Project 2: Semester Project (Getting Started)

It is now time to start developing an object-oriented system using the techniques we have been discussing in class.

Your team needs to identify a system that you would like to develop over the next eight weeks of the semester. The system's complexity should match the development capacity of your team. (A team of four students should target a system that is larger and more complex than a team of two students, for example.) As a lower bound, the system should be one that requires a non-command-line user-interface (such as a desktop application that uses a GUI toolkit or a web application that uses HTML/CSS/Javascript) and the system has to support at least two types of users (for example "end user and admin").

For this particular project, you need to work your way through the first three steps of our OO A&D software development life cycle, as documented on slide 4 of lecture 15 (as well as in Chapter 10 of our OO A&D textbook) and submit a document containing your project introduction, feature list, use case diagram, and module breakdown by the end of week 11 (Friday, November 9th, 11:55 PM). This assignment is worth 100 points.

After this assignment, you will be asked to perform two iterations performing requirements, design, implementation, and test. Each team member will pick one use case to develop over the course of the iteration, such that a four person team will have up to four use cases implemented by the end of the iteration. (I say "up to four" since you may not be successful in getting everything done.) Iterations will be two weeks in length and will also be worth 100 points. The first iteration will be due at the end of week 13 (Friday, November 30th, 11:55 PM) and the second iteration will be due at the end of week 15 (Friday, December 14th, 11:55 PM). More details about the individual iterations will be posted shortly.
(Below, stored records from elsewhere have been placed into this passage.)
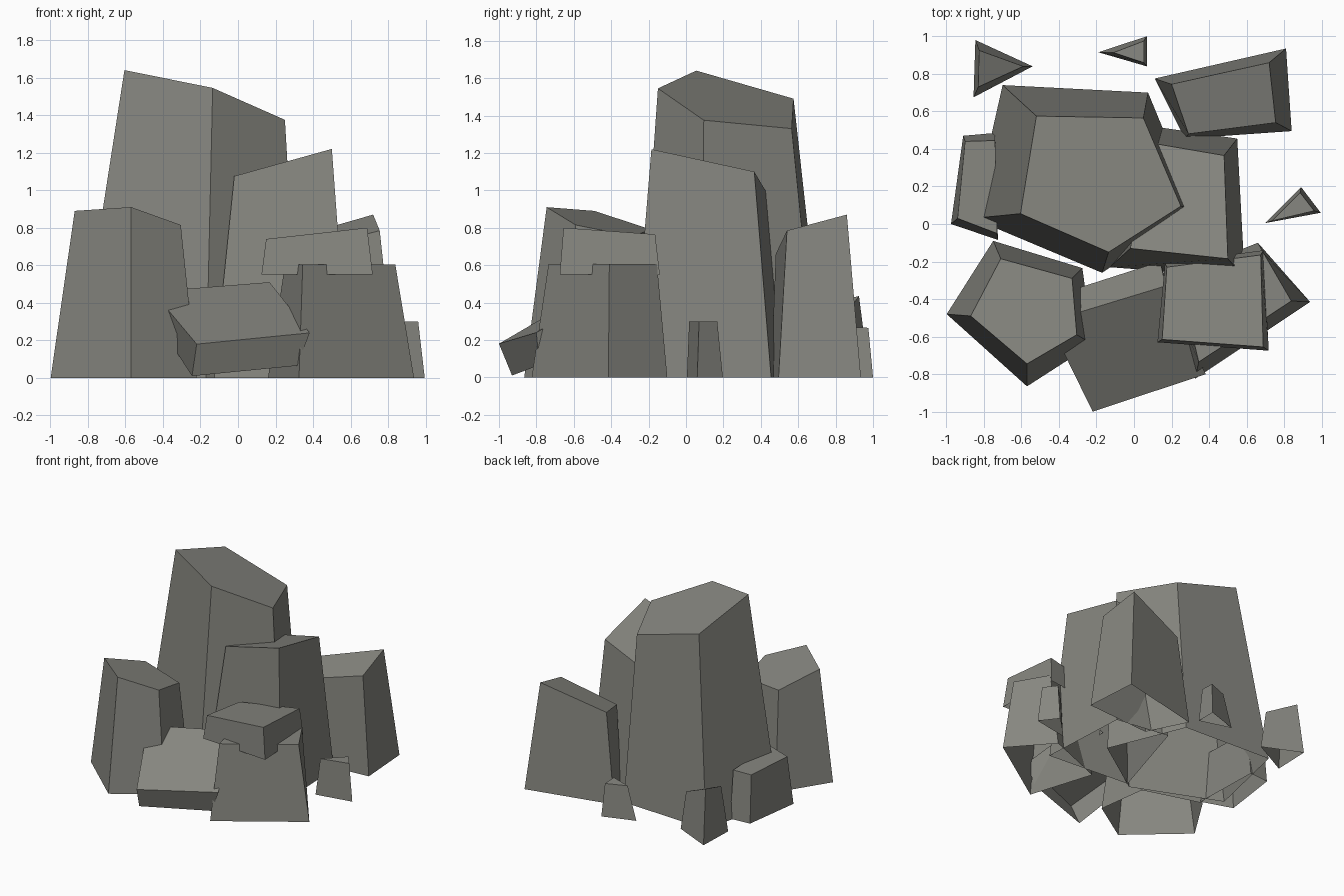
import bpy, bmesh

# one matte stone colour
stone = bpy.data.materials.new("grey_stone")
stone.diffuse_color = (0.24, 0.24, 0.215, 1.0)


def rock(name, base, top):
    """Tapered stone shell, open underneath: base ring joined to a tilted top.
    Base points without a height stand on the ground."""
    bm = bmesh.new()
    low = [bm.verts.new(p if len(p) == 3 else (*p, 0.0)) for p in base]
    high = [bm.verts.new(p) for p in top]
    n = len(low)
    bm.faces.new(high)
    for i in range(n):
        j = (i + 1) % n
        bm.faces.new((low[i], low[j], high[j], high[i]))
    mesh = bpy.data.meshes.new(name)
    bm.to_mesh(mesh)
    bm.free()
    mesh.materials.append(stone)
    obj = bpy.data.objects.new(name, mesh)
    bpy.context.collection.objects.link(obj)
    return obj


# tall five-sided pillar in the middle
rock("main_pillar",
     [(-0.86, 0.03), (-0.17, -0.26), (0.33, 0.08), (0.075, 0.70), (-0.70, 0.74)],
     [(-0.605, 0.055, 1.64), (-0.135, -0.15, 1.545), (0.25, 0.095, 1.375),
      (0.05, 0.565, 1.33), (-0.52, 0.575, 1.49)])

# second pillar leaning on its right
rock("right_pillar",
     [(-0.13, -0.23), (0.59, -0.285), (0.55, 0.455), (0.10, 0.52)],
     [(-0.02, -0.13, 1.075), (0.50, -0.185, 1.22), (0.48, 0.365, 1.10),
      (0.10, 0.43, 0.99)])

# five-sided front left pillar
rock("front_left_pillar",
     [(-0.998, -0.48), (-0.57, -0.865), (-0.22, -0.64), (-0.275, -0.235), (-0.75, -0.09)],
     [(-0.87, -0.49, 0.89), (-0.57, -0.745, 0.91), (-0.305, -0.59, 0.815),
      (-0.33, -0.29, 0.755), (-0.71, -0.185, 0.79)])

# back right block
rock("back_right_block",
     [(0.27, 0.455), (0.84, 0.495), (0.81, 0.935), (0.11, 0.775)],
     [(0.29, 0.48, 0.66), (0.755, 0.54, 0.785), (0.72, 0.86, 0.87),
      (0.20, 0.745, 0.72)])

# low block against the left side
rock("left_block",
     [(-0.975, 0.0), (-0.725, -0.085), (-0.74, 0.485), (-0.91, 0.47)],
     [(-0.94, 0.03, 0.39), (-0.73, -0.05, 0.39), (-0.74, 0.445, 0.385),
      (-0.90, 0.44, 0.385)])

# front right block
rock("front_right_block",
     [(0.325, -0.825), (0.938, -0.415), (0.66, -0.10), (0.16, -0.30)],
     [(0.345, -0.735, 0.605), (0.838, -0.41, 0.605), (0.69, -0.155, 0.605),
      (0.25, -0.33, 0.605)])

# cap slab resting on the front right block
rock("cap_slab",
     [(0.125, -0.63, 0.55), (0.718, -0.675, 0.55), (0.69, -0.14, 0.55),
      (0.165, -0.21, 0.55)],
     [(0.15, -0.615, 0.74), (0.688, -0.655, 0.80), (0.675, -0.165, 0.765),
      (0.175, -0.23, 0.71)])

# fallen slab tilted against the pillars
rock("fallen_slab",
     [(-0.245, -0.93, 0.01), (0.315, -0.785, 0.065), (0.14, -0.20, 0.33),
      (-0.42, -0.38, 0.28)],
     [(-0.22, -1.0, 0.18), (0.382, -0.80, 0.24), (0.168, -0.33, 0.51),
      (-0.455, -0.52, 0.46)])

# loose three-sided stones around the edge
rock("back_left_stone",
     [(-0.855, 0.675), (-0.54, 0.84), (-0.845, 0.98)],
     [(-0.83, 0.73, 0.385), (-0.59, 0.84, 0.32), (-0.825, 0.925, 0.435)])
rock("back_stone",
     [(-0.19, 0.915), (0.068, 0.84), (0.068, 1.0)],
     [(-0.11, 0.913, 0.265), (0.052, 0.86, 0.27), (0.052, 0.975, 0.265)])
rock("right_stone",
     [(0.70, 0.005), (0.995, 0.06), (0.89, 0.197)],
     [(0.735, 0.017, 0.30), (0.96, 0.07, 0.30), (0.885, 0.167, 0.30)])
Teams should identify a project topic as quickly as possible and send it to me via e-mail. I will review the topic and either approve it or suggest changes in scope if needed.

Kenneth M. Anderson, 2007.